(Activity): Only one stretch of the data is wanted: the line containing "const z = 0.885 - i * 0.188;", the line containing "sideBox(s, 'fenderClip', M.bed, [0.76, 0.792], [0.48, 0.56], [z", and every line between them, copied exactly.

(Plain-text document sources)
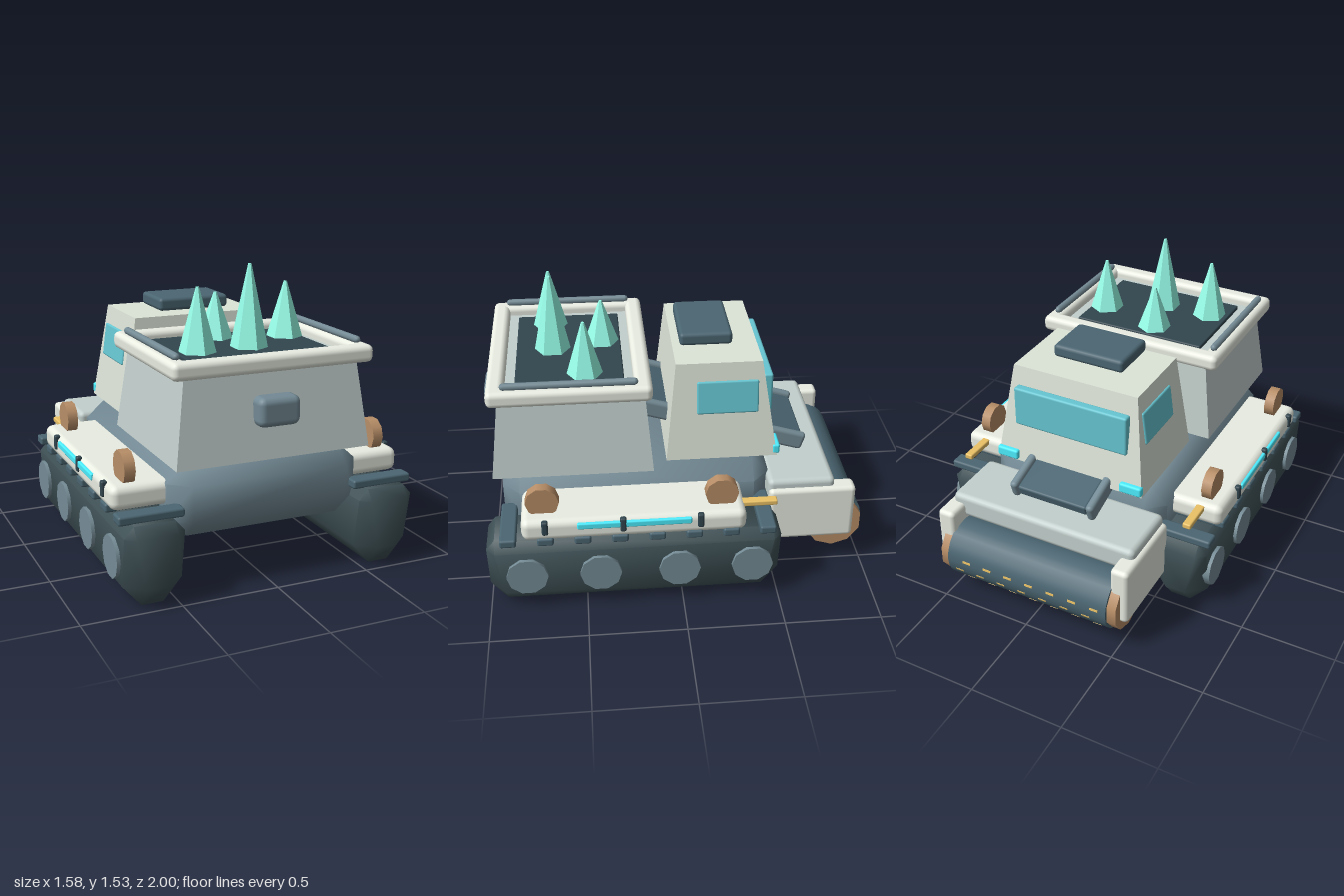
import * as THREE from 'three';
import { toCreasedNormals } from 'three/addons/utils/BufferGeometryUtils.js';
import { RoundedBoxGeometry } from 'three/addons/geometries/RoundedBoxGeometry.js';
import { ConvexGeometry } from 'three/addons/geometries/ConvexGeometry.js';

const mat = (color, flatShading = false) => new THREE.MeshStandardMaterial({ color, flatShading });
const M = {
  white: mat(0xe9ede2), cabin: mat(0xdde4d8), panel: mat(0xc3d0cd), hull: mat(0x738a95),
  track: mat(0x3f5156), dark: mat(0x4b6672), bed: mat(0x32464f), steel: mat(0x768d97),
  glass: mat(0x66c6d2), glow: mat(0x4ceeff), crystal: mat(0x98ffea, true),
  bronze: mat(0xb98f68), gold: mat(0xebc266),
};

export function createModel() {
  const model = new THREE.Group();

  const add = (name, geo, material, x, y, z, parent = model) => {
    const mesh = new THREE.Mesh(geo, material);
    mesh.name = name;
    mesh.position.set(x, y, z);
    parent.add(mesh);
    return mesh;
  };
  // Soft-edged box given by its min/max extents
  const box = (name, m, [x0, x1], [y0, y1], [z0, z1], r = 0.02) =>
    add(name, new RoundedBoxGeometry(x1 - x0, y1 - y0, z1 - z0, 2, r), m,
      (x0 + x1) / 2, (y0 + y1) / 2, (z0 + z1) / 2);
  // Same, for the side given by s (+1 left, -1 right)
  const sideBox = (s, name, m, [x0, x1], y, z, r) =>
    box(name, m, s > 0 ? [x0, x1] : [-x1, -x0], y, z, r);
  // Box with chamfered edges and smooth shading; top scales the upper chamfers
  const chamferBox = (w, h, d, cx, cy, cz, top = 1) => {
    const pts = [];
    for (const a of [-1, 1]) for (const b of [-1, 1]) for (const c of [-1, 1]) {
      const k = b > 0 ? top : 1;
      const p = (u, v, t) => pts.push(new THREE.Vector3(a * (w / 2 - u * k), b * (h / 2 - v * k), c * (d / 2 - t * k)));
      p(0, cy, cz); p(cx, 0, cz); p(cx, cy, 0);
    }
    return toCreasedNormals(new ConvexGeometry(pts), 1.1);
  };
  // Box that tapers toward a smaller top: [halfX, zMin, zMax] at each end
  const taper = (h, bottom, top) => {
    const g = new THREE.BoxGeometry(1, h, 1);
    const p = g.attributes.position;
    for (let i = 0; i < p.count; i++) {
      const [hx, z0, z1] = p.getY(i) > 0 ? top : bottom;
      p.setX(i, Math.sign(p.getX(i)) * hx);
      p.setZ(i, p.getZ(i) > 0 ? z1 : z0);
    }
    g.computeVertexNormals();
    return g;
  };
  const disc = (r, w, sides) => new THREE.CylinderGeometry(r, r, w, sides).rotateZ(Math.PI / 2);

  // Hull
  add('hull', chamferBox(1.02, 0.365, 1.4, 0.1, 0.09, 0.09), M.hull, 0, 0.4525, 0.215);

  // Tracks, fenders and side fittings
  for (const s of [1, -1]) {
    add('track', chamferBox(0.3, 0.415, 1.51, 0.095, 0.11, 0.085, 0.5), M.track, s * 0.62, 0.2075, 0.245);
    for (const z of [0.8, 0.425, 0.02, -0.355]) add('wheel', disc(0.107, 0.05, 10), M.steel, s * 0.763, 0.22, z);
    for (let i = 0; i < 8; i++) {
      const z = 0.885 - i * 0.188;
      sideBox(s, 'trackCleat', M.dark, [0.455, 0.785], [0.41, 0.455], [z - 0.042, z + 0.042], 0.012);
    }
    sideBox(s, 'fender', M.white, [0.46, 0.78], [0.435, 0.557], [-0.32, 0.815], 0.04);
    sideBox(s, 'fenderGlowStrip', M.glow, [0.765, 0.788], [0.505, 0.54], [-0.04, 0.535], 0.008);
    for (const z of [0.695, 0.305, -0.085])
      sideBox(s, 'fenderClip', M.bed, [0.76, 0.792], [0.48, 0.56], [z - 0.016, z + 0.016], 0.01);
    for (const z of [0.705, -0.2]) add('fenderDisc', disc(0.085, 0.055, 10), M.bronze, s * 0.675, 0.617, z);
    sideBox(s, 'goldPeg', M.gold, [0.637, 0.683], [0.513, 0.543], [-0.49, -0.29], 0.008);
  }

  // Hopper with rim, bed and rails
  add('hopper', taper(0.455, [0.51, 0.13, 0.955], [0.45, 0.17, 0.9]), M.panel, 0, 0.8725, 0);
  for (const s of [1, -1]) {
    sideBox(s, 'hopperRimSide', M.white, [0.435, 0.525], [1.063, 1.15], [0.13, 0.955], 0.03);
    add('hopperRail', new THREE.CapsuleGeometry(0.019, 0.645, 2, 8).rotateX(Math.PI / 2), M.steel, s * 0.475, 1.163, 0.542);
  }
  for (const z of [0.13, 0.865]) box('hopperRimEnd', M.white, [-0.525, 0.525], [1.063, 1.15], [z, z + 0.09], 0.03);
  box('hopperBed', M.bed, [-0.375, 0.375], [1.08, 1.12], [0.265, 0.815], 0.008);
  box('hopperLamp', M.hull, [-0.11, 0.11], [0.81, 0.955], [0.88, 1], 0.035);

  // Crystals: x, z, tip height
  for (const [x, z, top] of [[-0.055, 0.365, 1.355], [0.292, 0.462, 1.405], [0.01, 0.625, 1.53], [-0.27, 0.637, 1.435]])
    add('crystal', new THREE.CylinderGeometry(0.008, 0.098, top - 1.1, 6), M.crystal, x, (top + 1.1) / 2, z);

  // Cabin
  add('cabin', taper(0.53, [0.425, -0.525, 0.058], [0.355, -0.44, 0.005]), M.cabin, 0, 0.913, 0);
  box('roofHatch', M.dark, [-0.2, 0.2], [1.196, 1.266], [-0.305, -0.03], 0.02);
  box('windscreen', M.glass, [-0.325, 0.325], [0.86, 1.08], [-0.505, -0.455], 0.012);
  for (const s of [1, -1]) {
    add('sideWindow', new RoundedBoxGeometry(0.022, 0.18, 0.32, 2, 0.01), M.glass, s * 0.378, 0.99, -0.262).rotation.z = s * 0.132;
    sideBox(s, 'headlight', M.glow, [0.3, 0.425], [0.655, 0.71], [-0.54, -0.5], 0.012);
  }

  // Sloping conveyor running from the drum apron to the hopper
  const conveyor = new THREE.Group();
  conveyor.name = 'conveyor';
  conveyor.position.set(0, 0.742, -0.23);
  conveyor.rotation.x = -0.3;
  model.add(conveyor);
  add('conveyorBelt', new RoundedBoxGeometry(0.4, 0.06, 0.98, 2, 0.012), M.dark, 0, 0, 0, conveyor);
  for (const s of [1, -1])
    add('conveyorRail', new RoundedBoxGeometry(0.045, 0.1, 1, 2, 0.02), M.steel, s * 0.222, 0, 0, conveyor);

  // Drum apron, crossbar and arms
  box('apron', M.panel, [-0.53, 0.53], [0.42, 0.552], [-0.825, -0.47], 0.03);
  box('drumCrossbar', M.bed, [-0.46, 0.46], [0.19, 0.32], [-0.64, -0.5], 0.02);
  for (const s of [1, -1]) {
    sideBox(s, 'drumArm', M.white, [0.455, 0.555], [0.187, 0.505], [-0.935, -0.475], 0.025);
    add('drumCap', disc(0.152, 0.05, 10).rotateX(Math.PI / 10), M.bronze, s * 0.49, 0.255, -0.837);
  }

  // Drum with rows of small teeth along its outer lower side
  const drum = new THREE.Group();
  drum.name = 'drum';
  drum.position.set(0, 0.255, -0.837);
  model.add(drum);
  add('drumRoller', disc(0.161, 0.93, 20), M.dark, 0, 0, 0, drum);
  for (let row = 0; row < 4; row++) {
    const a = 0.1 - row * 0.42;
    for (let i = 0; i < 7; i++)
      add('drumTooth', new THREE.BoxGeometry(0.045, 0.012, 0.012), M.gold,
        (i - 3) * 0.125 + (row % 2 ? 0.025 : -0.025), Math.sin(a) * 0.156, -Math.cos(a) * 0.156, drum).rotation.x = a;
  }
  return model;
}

(Your response):
      const z = 0.885 - i * 0.188;
      sideBox(s, 'trackCleat', M.dark, [0.455, 0.785], [0.41, 0.455], [z - 0.042, z + 0.042], 0.012);
    }
    sideBox(s, 'fender', M.white, [0.46, 0.78], [0.435, 0.557], [-0.32, 0.815], 0.04);
    sideBox(s, 'fenderGlowStrip', M.glow, [0.765, 0.788], [0.505, 0.54], [-0.04, 0.535], 0.008);
    for (const z of [0.695, 0.305, -0.085])
      sideBox(s, 'fenderClip', M.bed, [0.76, 0.792], [0.48, 0.56], [z - 0.016, z + 0.016], 0.01);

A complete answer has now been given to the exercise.